Python comparisons inspect all parts of compound objects until a result can be determined.
When nested objects are present, Python automatically traverses data structures to apply comparisons.
The first difference found determines the comparison result.
L1 = [1, ('a', 3)] # Same value, unique objects L2 = [1, ('a', 3)] print( L1 == L2, L1 is L2 ) # Equivalent? Same object? # w w w . java 2s . com
Here, L1 and L2 are assigned lists that are equivalent but distinct objects.
The == operator tests value equivalence. Python performs an equivalence test, comparing all nested objects recursively.
The is operator tests object identity.
Python tests whether the two are really the same object, i.e., live at the same address in memory.
Here, L1 and L2 pass the == test since they have equivalent values because all their components are equivalent.
It fails the is check since they reference two different objects, and hence two different pieces of memory.
S1 = 'test' S2 = 'test' print( S1 == S2, S1 is S2 )
Here, we should have two distinct objects that happen to have the same value: == should be true, and is should be false.
But Python internally caches and reuses some strings as an optimization, there really is just a single string 'test' in memory, shared by S1 and S2.
The is identity test reports a true result.
To trigger the normal behavior, we need to use longer strings:
S1 = 'a longer string' S2 = 'a longer string' print( S1 == S2, S1 is S2 )
The == operator is what you will want to use for almost all equality checks.
Less, equal, greater
L1 = [1, ('a', 3)] L2 = [1, ('a', 2)] print( L1 < L2, L1 == L2, L1 > L2 ) # Less, equal, greater: tuple of results # from w ww . ja va 2s . c om

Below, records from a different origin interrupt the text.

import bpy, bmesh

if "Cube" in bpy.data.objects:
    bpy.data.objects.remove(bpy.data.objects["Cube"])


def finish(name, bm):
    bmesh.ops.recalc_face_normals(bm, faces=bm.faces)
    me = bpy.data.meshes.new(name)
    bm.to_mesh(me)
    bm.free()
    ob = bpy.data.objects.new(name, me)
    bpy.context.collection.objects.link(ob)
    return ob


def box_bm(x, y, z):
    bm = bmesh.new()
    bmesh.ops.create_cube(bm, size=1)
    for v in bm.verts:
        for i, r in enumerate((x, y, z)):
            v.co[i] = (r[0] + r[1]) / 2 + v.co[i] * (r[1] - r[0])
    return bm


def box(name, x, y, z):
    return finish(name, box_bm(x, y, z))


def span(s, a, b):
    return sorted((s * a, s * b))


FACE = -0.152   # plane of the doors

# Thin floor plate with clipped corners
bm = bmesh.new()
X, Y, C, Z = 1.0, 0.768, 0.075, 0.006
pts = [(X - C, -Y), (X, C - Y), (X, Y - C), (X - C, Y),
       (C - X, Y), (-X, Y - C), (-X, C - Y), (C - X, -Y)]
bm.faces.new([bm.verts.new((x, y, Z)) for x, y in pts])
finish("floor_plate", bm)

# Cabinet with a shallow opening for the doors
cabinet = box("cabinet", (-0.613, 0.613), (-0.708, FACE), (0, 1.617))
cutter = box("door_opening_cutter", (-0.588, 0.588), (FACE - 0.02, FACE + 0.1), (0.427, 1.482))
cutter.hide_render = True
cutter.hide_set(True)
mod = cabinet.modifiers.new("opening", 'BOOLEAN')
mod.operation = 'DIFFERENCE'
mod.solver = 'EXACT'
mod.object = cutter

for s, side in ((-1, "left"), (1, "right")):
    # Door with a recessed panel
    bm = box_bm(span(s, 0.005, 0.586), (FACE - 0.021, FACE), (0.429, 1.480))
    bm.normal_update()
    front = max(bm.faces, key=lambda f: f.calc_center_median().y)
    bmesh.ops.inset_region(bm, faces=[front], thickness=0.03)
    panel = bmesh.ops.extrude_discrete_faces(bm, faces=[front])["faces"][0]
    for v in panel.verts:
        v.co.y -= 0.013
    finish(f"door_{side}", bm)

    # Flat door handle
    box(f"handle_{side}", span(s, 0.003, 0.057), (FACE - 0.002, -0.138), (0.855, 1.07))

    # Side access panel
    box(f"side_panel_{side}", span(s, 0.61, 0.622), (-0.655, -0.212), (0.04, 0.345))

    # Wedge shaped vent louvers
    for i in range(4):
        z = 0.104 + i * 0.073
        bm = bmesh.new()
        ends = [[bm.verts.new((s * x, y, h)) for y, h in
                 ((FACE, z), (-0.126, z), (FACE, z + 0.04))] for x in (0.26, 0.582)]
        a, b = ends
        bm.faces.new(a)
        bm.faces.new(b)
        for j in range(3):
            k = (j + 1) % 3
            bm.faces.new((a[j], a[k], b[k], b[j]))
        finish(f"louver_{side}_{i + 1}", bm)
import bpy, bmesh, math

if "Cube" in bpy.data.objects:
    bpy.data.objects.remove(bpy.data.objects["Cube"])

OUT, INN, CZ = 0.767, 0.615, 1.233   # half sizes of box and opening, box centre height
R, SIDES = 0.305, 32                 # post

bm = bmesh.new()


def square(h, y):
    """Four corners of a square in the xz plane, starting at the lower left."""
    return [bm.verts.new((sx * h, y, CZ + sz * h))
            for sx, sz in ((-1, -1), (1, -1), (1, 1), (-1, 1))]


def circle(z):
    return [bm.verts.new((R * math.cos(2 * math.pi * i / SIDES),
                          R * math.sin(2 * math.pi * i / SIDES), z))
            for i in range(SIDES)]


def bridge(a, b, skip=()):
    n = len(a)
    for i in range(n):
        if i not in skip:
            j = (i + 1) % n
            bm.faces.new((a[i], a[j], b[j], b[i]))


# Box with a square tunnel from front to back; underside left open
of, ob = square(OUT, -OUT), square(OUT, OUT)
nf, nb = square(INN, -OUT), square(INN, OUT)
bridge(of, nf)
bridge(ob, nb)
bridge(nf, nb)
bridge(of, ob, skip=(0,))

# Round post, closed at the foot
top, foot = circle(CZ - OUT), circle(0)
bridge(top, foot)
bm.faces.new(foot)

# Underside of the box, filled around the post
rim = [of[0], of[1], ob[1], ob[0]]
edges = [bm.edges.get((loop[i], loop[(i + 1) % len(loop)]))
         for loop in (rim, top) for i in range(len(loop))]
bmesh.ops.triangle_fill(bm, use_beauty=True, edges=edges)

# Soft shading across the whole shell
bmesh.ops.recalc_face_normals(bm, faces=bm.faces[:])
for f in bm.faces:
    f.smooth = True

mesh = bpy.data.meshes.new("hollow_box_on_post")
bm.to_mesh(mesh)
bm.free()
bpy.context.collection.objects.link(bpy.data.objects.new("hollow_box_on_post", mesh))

Here, L1 is greater than L2 because the nested 3 is greater than 2.